Heidelberg’s Prinect workflow contributes the magic that enables commercial and packaging printers to get the most from their equipment by creating and communicating the graphic and structural design information used to set up the press, die cutter and folder-gluer. Open to predominant design modalities and all standard formats, Prinect’s packaging-friendly functionality includes Printready automated prepress with MetaDimension RIP; Signa Station for management of step-and-repeat, nesting, CAD, press and finishing marks, ink fields and 3D simulation; PDF Toolbox for management of spot colors, trapping, screen growth and special screening; and Prinect Color Solutions, which furnishes tools for calibration, profile creation and monitoring. The Prinect Image Control color measuring system integrates all HKS and Pantone color charts. Look for more packaging-specific Prinect enhancements by drupa 2008.

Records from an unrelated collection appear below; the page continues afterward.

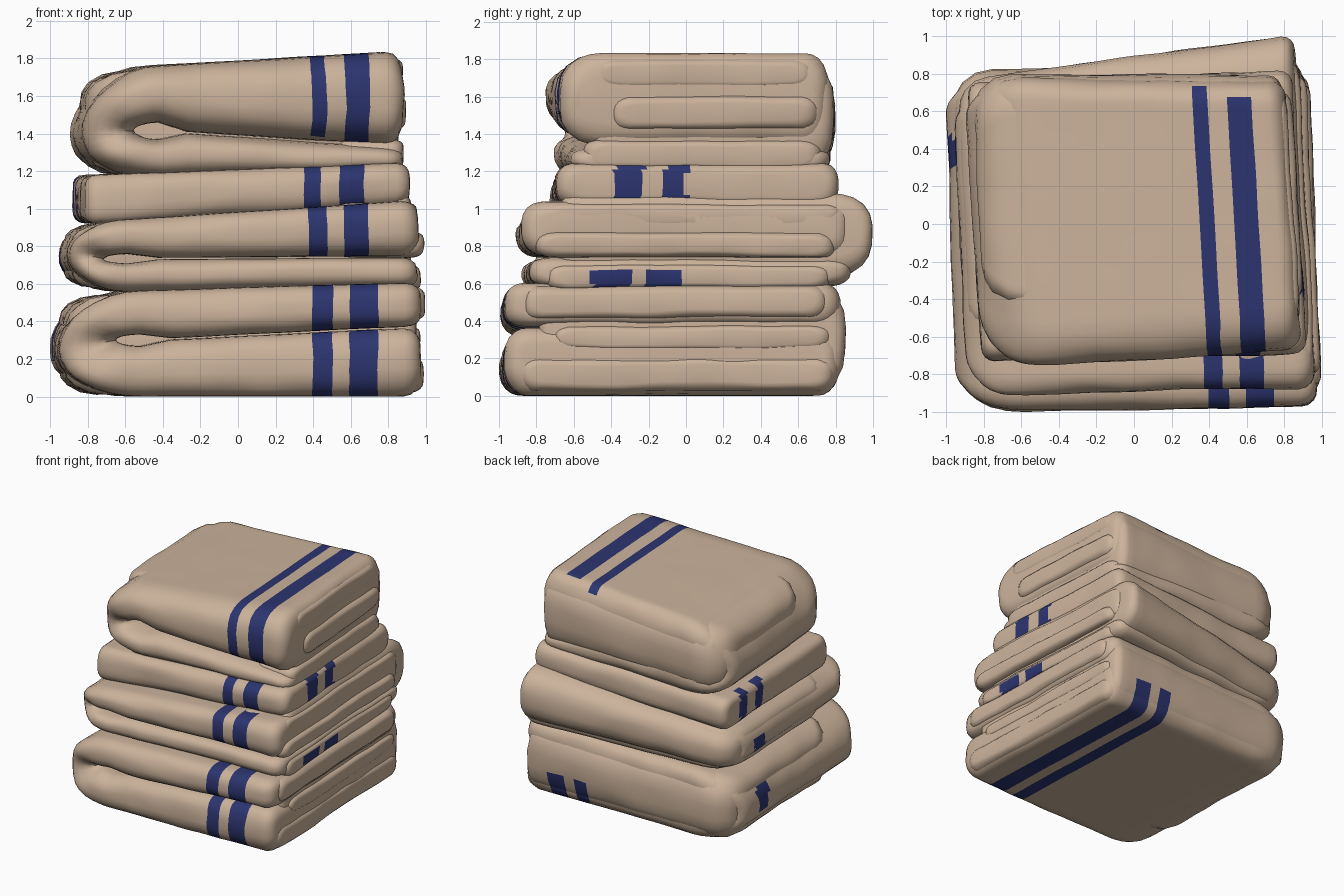
import bpy, bmesh
from math import sin, cos, pi, radians
from mathutils import Vector, noise

if "Cube" in bpy.data.objects:
    bpy.data.objects.remove(bpy.data.objects["Cube"])


def material(name, rgb):
    m = bpy.data.materials.new(name)
    m.use_nodes = True
    m.diffuse_color = (*rgb, 1)
    bsdf = m.node_tree.nodes["Principled BSDF"]
    bsdf.inputs["Base Color"].default_value = (*rgb, 1)
    bsdf.inputs["Roughness"].default_value = 0.9
    return m


BEIGE = material("beige cloth", (0.60, 0.45, 0.33))
NAVY = material("navy stripe", (0.025, 0.035, 0.16))


def lerp(pair, x):
    """Linear value across the towel, given at x = -1 and x = 1."""
    return pair[0] + (pair[1] - pair[0]) * (x + 1) / 2


def inside(v, ranges):
    return any(a < v < b for a, b in ranges)


def plain(c, n):
    return False


def loft(name, stations, yf, yb, shear, rule, rounds):
    """Skin rounded sheet sections; station = (outer, inner, side inset, thickness, recess)."""
    bm = bmesh.new()
    angles = [radians(a) for a in (6, 22, 40, 58, 75)]
    front_round, back_round = rounds
    rings = []
    for outer, inner, inset, thick, recess in stations:
        mid, half = (outer + inner) / 2, (outer - inner) / 2 * thick
        f = lerp(yf, mid.x) + inset + recess + front_round
        b = lerp(yb, mid.x) - inset - back_round
        pts = [(f - front_round * cos(a), sin(a) ** 0.7) for a in angles]
        pts += [(f + (b - f) * k / 32, 1) for k in range(33)]
        pts += [(b + back_round * cos(a), sin(a) ** 0.7) for a in reversed(angles)]
        loop = pts + [(y, -s) for y, s in reversed(pts)]
        rings.append([bm.verts.new((mid.x + half.x * s, y, mid.y + half.y * s))
                      for y, s in loop])
    n = len(rings[0])
    for a, b in zip(rings, rings[1:]):
        for j in range(n):
            k = (j + 1) % n
            bm.faces.new((a[j], a[k], b[k], b[j]))
    for r in (rings[0], rings[-1]):
        for j in range(n // 2 - 1):
            bm.faces.new((r[j], r[j + 1], r[n - 2 - j], r[n - 1 - j]))
    bmesh.ops.recalc_face_normals(bm, faces=bm.faces)
    bm.normal_update()
    for face in bm.faces:
        face.material_index = int(rule(face.calc_center_median(), face.normal))
    # Skew the sheet and wrinkle the cloth
    for v in bm.verts:
        c = v.co
        c.x += shear * c.y
        d = noise.noise_vector(Vector((c.x * 1.6, c.y * 1.6, c.z * 4)))
        e = noise.noise_vector(Vector((c.x * 4, c.y * 4, c.z * 9)))
        c += (d * 0.012 + e * 0.008) * (0.3 if abs(v.normal.z) > 0.9 else 1)
        c.z = max(c.z, 0)
    mesh = bpy.data.meshes.new(name)
    bm.to_mesh(mesh)
    bm.free()
    mesh.materials.append(BEIGE)
    mesh.materials.append(NAVY)
    obj = bpy.data.objects.new(name, mesh)
    bpy.context.collection.objects.link(obj)
    bpy.ops.object.select_all(action="DESELECT")
    obj.select_set(True)
    bpy.context.view_layer.objects.active = obj
    bpy.ops.object.shade_smooth_by_angle(angle=radians(50))


def end_steps(tip, r, side):
    """Rounded end from the tip inwards: (x, side inset, thickness)."""
    return [(tip - side * r * (1 - cos(b)), r * (1 - sin(b)), 0.5 + 0.5 * sin(b))
            for b in map(radians, (0, 20, 40, 65, 90))]


def straight(x_from, x_to, edges):
    """Stations along a flat run, with cuts at the stripe edges."""
    xs = [x_from + (x_to - x_from) * i / 22 for i in range(1, 22)]
    xs += [e for pair in edges for e in pair]
    return sorted(set(xs), reverse=x_to < x_from)


def folded_sheet(name, right, x0, rx, top, mid, bottom, gap, sag, yf, yb, shear,
                 stripes, rule, recess=0.0, front_round=0.12):
    """Sheet doubled over with a round, sagging fold on the -x side."""
    def upper(x):
        return Vector((x, lerp(top, x))), Vector((x, lerp(mid, x) + 0.004))

    def lower(x):
        return Vector((x, lerp(bottom, x))), Vector((x, lerp(mid, x) - 0.004))

    ends = end_steps(right, 0.09, 1)
    run = straight(right - 0.09, x0 + 0.1, stripes)
    stations = [(*upper(x), w, t, 0) for x, w, t in ends]
    stations += [(*upper(x), 0, 1, 0) for x in run]
    zt, zm, zb = lerp(top, x0), lerp(mid, x0), lerp(bottom, x0)
    for i in range(17):
        a = pi * i / 16
        outer = Vector((x0 - rx * sin(a),
                        (zt + zb) / 2 + (zt - zb) / 2 * cos(a) - sag * sin(a) ** 2))
        inner = Vector((x0 - 0.13 * sin(a), zm + gap * cos(a)))
        stations.append((outer, inner, 0.1 * sin(a) ** 5, 1, recess * i / 16))
    stations += [(*lower(x), 0, 1, recess) for x in reversed(run)]
    stations += [(*lower(x), w, t, recess) for x, w, t in reversed(ends)]
    loft(name, stations, yf, yb, shear, rule, (front_round, 0.12))


def slab(name, left, right, top, bottom, yf, yb, shear, stripes=(), rule=plain,
         rounds=(0.09, 0.09), left_round=0.07):
    """Flat cushion-like layer with rounded ends."""
    steps = end_steps(left, left_round, -1)
    steps += [(x, 0, 1) for x in straight(left + left_round, right - 0.07, stripes)]
    steps += reversed(end_steps(right, 0.07, 1))
    stations = [(Vector((x, lerp(top, x))), Vector((x, lerp(bottom, x))), w, t, 0)
                for x, w, t in steps]
    loft(name, stations, yf, yb, shear, rule, rounds)


# Bottom towel: doubled sheet, and the inner fold that closes its back
low = [(0.36, 0.47), (0.56, 0.71)]
folded_sheet("bottom_towel", 0.94, -0.55, 0.43, (0.55, 0.61), (0.28, 0.375), (0, 0),
             0.03, 0.03, (-1.0, -0.97), (0.79, 0.83), -0.04, low,
             lambda c, n: inside(c.x, low) and (c.y < 0.2 or c.z < 0.24)
             or c.x < -0.8 and 0.31 < c.y < 0.45 and 0.2 < c.z < 0.46)
slab("bottom_towel_inner_fold", -0.93, 0.92, (0.53, 0.6), (0.01, 0.01),
     (-0.66, -0.8), (0.82, 0.86), -0.04, low,
     lambda c, n: inside(c.x, low) and c.y > 0.5 and c.z < 0.24, (0.1, 0.18), 0.2)

# Middle towel
mid = [(0.335, 0.435), (0.525, 0.655)]
folded_sheet("middle_towel", 0.92, -0.62, 0.31, (0.92, 1.05), (0.73, 0.745), (0.55, 0.59),
             0.025, 0.0, (-0.92, -0.87), (0.7, 0.9), -0.05, mid,
             lambda c, n: inside(c.x, mid) and c.y < 0 and c.z > 0.745
             or c.x < -0.8 and 0.3 < c.y < 0.45 and 0.6 < c.z < 0.78, 0.04)
slab("middle_towel_inner_fold", -0.9, 0.9, (0.9, 1.1), (0.57, 0.64),
     (-0.6, -0.7), (0.75, 1.02), -0.05, rounds=(0.1, 0.22), left_round=0.16)

# Upper layer of the middle towel, striped on three sides
upper = [(0.32, 0.41), (0.51, 0.64)]
sides = [(-0.37, -0.22), (-0.11, 0.01)]
left_sides = [(0.22, 0.32), (0.44, 0.54)]
slab("middle_towel_upper_layer", -0.85, 0.88, (1.17, 1.25), (0.91, 1.02),
     (-0.74, -0.68), (0.74, 0.82), -0.05, upper,
     lambda c, n: inside(c.x, upper) and c.y < -0.3
     or c.x > 0.78 and inside(c.y, sides) or c.x < -0.77 and inside(c.y, left_sides))

# Top towel
high = [(0.35, 0.43), (0.535, 0.665)]
seam = (1.45, 1.32)
folded_sheet("top_towel", 0.85, -0.45, 0.41, (1.73, 1.845), seam, (1.15, 1.2),
             0.045, 0.07, (-0.79, -0.66), (0.78, 0.76), -0.06, high,
             lambda c, n: inside(c.x, high) and c.z > lerp(seam, c.x) and n.z > -0.95
             and c.y < (0.74 if c.x < 0.5 else 0.67), 0.06, 0.22)
slab("top_towel_inner_fold", -0.82, 0.83, (1.71, 1.82), (1.17, 1.21),
     (-0.45, -0.52), (0.8, 0.79), -0.06, rounds=(0.1, 0.2), left_round=0.22)

# Folded layer ends on the +x side: right, bottom, top, front, back
layer_ends = {
    "bottom_towel": (-0.04, [(0.955, 0.02, 0.21, -0.9, 0.8), (0.945, 0.24, 0.38, -0.72, 0.78),
                             (0.965, 0.41, 0.59, -0.88, 0.76)]),
    "middle_towel": (-0.05, [(0.94, 0.57, 0.71, -0.75, 0.78), (0.95, 0.74, 0.88, -0.8, 0.8),
                             (0.92, 0.9, 1.03, -0.76, 0.84)]),
    "top_towel": (-0.06, [(0.855, 1.2, 1.37, -0.55, 0.72), (0.875, 1.42, 1.61, -0.4, 0.71),
                          (0.855, 1.64, 1.8, -0.5, 0.68)]),
}
under = [(-0.5, -0.3), (-0.23, -0.02)]


def under_stripes(c, n):
    return c.x > 0.8 and c.z < 0.66 and inside(c.y, under)


for towel, (shear, ends) in layer_ends.items():
    for i, (right, z0, z1, y0, y1) in enumerate(ends):
        striped = towel == "middle_towel" and i == 0
        slab(f"{towel}_layer_end_{i + 1}", 0.5, right, (z1, z1), (z0, z0), (y0, y0),
             (y1, y1), shear, rule=under_stripes if striped else plain)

"We had no interest in creating a ‘me, too’ design with our VLF press."

While the Packaging Inforum focused primarily on software and hardware, sustainability and education were also part of the message Heidelberg sought to impart. In keynote remarks delivered at the conclusion of the event, John Bernardo of Sustainable Innovations urged package printers to introduce sustainable processes and technologies into their business culture. In keeping with its long tradition of support for graphic arts education, Heidelberg also announced that it would create a $5000 annual scholarship in the name of JohnsByrne Co. of Niles, Ill., at that company’s choice of graphic arts school. (JohnsByrne was the winner of a drawing at the event.) JohnsByrne will contribute additional funds, with the total to be awarded to Ferris State University in Big Rapids, Mich.